3. Recurring Revenue. Your business works best when you are able to establish recurring revenue, meaning your customer makes a purchase that is planned to be made again each month. An example of this is a subscription program. When signing a customer up the intention is to have them as a customer each month for typically a year, or more. This recurring revenue allows for the development of new customers while maintaining your current base of customers.
4. Scalable. The idea of scalability is that you as the business owner aren’t having to do all of the work to get a sale. When you have to “touch” each customer or sell them personally you aren’t able to scale because you only have so many hours in a day. This limits your ability to make higher sales in your business. It also chains you to your company. Ideally, you are setting up a business that has the ability to run in your absence for extended periods of time as you pursue other interests and passions. Google defines scalability as a characteristic of a system, model or function that describes its capability to cope and perform under an increased or expanding workload. A system that scales well will be able to maintain or even increase its level of performance or efficiency when tested by larger operational demands.
5. Sellable. Is the business you own or are starting sellable? If so you can begin with an exit strategy from the start. Keep in mind that businesses are saleable when there’s something to be bought. Ask yourself this question, if I leave my business can it continue without me? If the answer is no, then your business can’t be bought. If the answer is yes, you may be able to find a buyer.
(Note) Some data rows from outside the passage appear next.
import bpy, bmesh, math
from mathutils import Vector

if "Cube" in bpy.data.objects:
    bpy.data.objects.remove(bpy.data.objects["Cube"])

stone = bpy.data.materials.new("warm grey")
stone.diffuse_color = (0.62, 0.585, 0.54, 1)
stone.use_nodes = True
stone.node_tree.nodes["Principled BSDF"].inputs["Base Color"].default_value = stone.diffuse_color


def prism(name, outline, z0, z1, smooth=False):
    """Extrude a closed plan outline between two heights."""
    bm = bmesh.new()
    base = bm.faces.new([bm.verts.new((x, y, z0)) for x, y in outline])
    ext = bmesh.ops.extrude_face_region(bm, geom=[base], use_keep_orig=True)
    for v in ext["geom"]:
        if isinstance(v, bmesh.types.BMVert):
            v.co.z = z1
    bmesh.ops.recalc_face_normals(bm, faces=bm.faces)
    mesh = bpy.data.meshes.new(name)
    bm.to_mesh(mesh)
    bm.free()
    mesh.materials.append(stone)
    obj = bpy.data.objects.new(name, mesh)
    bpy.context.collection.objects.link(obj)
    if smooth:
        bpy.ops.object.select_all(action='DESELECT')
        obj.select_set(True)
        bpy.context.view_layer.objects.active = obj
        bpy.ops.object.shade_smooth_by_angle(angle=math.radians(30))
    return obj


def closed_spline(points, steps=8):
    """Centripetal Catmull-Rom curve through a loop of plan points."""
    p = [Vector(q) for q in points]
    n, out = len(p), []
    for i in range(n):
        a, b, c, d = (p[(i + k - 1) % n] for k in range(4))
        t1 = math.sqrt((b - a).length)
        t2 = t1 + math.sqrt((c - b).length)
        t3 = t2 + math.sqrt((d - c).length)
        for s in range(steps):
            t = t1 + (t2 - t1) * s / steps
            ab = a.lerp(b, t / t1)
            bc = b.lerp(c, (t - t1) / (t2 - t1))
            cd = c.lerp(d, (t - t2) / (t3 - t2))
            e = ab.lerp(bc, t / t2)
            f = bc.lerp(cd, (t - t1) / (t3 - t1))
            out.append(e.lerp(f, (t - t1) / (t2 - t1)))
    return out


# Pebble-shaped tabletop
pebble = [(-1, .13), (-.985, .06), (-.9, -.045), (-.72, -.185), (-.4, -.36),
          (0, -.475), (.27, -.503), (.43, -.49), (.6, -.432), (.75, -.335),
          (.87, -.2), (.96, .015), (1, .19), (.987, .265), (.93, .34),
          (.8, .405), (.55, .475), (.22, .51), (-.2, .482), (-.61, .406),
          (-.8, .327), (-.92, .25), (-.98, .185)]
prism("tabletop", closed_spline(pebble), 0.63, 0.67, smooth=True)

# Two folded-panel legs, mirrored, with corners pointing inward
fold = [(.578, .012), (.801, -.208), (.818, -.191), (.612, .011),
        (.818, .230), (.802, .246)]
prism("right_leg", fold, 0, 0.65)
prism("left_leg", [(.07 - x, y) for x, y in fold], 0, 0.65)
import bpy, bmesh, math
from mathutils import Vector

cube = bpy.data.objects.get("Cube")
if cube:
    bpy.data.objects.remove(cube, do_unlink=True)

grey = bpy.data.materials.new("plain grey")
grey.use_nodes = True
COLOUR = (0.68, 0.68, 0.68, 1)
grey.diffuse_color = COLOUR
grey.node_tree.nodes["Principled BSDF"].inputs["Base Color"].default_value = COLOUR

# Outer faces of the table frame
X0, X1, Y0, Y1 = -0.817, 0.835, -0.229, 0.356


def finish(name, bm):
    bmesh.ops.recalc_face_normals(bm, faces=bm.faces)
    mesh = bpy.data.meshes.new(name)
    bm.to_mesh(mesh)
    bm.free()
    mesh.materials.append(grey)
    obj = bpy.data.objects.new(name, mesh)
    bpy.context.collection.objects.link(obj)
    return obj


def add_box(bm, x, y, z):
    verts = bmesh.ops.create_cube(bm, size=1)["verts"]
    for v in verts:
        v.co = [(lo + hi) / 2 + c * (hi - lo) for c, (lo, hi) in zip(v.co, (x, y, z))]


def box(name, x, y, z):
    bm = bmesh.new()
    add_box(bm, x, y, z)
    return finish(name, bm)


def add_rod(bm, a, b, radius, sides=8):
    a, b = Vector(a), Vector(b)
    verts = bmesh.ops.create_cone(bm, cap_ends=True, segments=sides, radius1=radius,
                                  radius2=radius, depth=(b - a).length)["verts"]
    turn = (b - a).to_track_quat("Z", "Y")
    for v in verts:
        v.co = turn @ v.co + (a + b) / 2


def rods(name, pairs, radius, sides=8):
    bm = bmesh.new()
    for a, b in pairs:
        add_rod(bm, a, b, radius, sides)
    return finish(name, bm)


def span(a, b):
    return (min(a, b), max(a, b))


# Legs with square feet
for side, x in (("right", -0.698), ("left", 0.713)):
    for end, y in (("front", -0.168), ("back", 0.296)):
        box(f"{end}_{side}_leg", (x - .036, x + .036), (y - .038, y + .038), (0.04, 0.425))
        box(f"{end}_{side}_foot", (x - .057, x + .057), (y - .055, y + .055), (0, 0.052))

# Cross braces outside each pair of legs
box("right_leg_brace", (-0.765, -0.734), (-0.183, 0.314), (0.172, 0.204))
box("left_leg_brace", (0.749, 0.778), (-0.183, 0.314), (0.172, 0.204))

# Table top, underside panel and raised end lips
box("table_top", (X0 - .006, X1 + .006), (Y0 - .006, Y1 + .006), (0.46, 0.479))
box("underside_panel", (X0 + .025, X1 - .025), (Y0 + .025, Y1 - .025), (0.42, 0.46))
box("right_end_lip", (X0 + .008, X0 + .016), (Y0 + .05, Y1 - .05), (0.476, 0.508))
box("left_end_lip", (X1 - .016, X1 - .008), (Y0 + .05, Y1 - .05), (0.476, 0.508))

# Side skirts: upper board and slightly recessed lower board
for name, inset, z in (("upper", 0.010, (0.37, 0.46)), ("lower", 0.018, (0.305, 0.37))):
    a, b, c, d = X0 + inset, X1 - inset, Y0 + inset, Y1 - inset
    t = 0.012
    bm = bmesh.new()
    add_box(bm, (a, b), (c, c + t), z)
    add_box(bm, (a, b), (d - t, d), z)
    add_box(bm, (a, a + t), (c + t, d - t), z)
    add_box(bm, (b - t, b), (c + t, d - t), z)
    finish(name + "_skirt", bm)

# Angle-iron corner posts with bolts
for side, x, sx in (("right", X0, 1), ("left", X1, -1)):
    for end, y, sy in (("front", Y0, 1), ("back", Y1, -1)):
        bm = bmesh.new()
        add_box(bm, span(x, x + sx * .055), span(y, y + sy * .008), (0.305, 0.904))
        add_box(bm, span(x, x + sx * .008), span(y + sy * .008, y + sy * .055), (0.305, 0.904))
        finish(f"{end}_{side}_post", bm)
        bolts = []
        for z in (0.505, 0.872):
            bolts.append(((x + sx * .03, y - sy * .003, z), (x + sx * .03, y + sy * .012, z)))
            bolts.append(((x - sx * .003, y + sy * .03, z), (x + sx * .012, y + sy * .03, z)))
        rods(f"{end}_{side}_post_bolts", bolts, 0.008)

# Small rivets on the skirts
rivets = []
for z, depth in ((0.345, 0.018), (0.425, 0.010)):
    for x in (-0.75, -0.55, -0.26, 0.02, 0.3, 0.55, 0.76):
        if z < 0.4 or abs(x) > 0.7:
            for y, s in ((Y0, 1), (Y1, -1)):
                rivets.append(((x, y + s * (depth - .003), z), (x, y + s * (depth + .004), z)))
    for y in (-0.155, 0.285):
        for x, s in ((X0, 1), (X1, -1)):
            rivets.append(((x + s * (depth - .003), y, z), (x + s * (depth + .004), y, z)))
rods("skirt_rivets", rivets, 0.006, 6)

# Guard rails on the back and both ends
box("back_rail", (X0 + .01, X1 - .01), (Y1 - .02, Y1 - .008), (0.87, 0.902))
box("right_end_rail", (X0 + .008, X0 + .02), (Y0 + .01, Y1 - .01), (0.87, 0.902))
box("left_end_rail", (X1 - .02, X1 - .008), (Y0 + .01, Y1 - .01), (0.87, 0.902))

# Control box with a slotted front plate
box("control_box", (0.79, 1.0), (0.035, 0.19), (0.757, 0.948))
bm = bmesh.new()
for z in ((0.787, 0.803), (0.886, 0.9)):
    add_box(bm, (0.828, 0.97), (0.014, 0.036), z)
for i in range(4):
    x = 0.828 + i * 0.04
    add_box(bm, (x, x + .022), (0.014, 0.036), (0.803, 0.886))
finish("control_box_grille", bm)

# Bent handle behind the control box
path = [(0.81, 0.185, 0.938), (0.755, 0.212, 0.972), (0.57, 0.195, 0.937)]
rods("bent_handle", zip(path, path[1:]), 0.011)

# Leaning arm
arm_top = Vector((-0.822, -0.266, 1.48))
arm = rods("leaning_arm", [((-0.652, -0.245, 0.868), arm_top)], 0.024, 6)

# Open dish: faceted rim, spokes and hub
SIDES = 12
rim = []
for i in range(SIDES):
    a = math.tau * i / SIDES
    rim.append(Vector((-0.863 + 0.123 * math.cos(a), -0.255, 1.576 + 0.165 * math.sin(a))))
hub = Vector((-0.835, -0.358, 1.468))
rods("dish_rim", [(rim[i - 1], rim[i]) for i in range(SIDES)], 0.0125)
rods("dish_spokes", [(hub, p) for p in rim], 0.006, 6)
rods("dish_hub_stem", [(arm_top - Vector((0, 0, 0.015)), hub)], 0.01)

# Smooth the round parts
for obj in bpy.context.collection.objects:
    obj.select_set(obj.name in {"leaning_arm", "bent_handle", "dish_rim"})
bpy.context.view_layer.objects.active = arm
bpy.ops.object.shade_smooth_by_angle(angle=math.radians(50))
Another consideration is the foundation of the product you are selling. If you have a loyal customer base that isn’t attached to you as the owner, but instead is loyal to the product it doesn’t matter who owns the business and this makes it attractive to a buyer.
6. Keep Cost of Goods and Expenses Low. The key to any business isn’t how much money you get, but how much you keep. If your profit margin is 80 percent, it will be difficult to gain traction. After having owned several businesses my mantra is keep expenses as low as possible. Each year examine all expenses and see if you are able to get rid of them or lower them. Request new quotes each year on things such as insurance, telephone and internet service and any other recurring monthly expense. Next, make sure you are keeping your cost of goods as low as possible while still maintaining the integrity of the product. Make sure you are considering your profit margin when adding expenses. Just because something costs $100 doesn’t mean you need to bring in $100 to cover that expense. You need to bring in more to compensate for expenses. Use this as your guide post.
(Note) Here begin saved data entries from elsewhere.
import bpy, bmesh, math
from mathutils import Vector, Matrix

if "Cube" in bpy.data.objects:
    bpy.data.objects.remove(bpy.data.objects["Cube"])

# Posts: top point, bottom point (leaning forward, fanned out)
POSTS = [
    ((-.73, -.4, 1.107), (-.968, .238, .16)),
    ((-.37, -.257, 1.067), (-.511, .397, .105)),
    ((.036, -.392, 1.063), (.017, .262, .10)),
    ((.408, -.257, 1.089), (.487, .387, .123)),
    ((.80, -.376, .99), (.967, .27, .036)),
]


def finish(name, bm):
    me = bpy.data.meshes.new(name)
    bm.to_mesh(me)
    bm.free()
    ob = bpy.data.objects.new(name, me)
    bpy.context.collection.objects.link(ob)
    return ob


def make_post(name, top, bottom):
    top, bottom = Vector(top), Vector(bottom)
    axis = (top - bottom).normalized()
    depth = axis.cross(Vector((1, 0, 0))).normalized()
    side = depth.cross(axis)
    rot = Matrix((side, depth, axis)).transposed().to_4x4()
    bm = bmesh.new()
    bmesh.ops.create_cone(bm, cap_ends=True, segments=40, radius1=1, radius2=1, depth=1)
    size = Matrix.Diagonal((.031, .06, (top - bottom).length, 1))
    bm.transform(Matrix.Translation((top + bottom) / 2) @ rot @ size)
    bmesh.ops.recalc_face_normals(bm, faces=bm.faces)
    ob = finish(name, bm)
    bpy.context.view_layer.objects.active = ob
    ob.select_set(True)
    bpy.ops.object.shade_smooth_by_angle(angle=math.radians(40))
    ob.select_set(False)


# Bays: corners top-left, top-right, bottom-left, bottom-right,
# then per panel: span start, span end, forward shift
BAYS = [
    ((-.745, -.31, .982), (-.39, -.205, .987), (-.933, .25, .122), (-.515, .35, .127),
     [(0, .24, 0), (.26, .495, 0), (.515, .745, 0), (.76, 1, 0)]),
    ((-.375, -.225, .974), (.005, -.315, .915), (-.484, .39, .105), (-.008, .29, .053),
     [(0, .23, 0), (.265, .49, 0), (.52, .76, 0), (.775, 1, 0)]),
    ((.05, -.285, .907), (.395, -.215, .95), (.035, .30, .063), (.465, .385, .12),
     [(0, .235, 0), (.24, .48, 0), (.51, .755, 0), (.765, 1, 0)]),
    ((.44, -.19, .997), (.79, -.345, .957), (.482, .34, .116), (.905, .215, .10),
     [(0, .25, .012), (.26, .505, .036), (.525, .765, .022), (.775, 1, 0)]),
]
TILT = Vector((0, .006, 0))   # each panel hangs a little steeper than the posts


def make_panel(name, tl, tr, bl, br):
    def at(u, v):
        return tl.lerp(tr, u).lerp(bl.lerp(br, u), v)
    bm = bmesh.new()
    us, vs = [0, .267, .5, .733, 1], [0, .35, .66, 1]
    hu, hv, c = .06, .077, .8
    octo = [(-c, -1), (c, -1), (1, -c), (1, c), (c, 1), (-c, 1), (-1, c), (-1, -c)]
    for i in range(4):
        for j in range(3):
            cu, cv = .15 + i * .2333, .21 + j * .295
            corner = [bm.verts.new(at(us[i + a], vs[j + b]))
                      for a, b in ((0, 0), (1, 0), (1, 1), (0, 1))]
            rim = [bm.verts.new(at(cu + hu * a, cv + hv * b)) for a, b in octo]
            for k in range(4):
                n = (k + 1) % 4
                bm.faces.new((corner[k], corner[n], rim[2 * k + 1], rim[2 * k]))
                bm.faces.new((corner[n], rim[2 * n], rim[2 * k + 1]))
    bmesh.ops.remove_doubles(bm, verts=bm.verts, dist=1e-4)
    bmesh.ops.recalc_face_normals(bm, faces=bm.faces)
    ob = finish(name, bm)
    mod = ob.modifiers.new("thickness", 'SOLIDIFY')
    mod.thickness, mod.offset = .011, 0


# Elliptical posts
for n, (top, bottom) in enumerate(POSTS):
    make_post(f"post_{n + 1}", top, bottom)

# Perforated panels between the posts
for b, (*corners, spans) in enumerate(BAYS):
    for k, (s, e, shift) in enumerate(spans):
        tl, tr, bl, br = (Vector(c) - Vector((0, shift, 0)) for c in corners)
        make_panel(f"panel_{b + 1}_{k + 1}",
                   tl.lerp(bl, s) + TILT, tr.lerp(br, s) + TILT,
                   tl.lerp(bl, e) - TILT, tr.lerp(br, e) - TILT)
Be diligent and aware of your money. It is your job as the business owner to be aware of money in your business. You need to know how much you have coming in and how much you have going out. Checking your bank account to make sure there’s money in the account doesn’t qualify as doing your best to manage your money. It is your responsibility to the company and to the yourself to be aware of financial goals and work to achieve them.
If you own a business and you’d like it to produce more revenue consider these factors. It’s possible that your business can be transformed, or perhaps you might need to build something different in order to achieve your goals. Be real with yourself. Are you interested in building a business bigger than what you have, or are you happy with the size of your company? Not all business owners need to build an “organization.” Be real about who you are and follow the path to that alignment.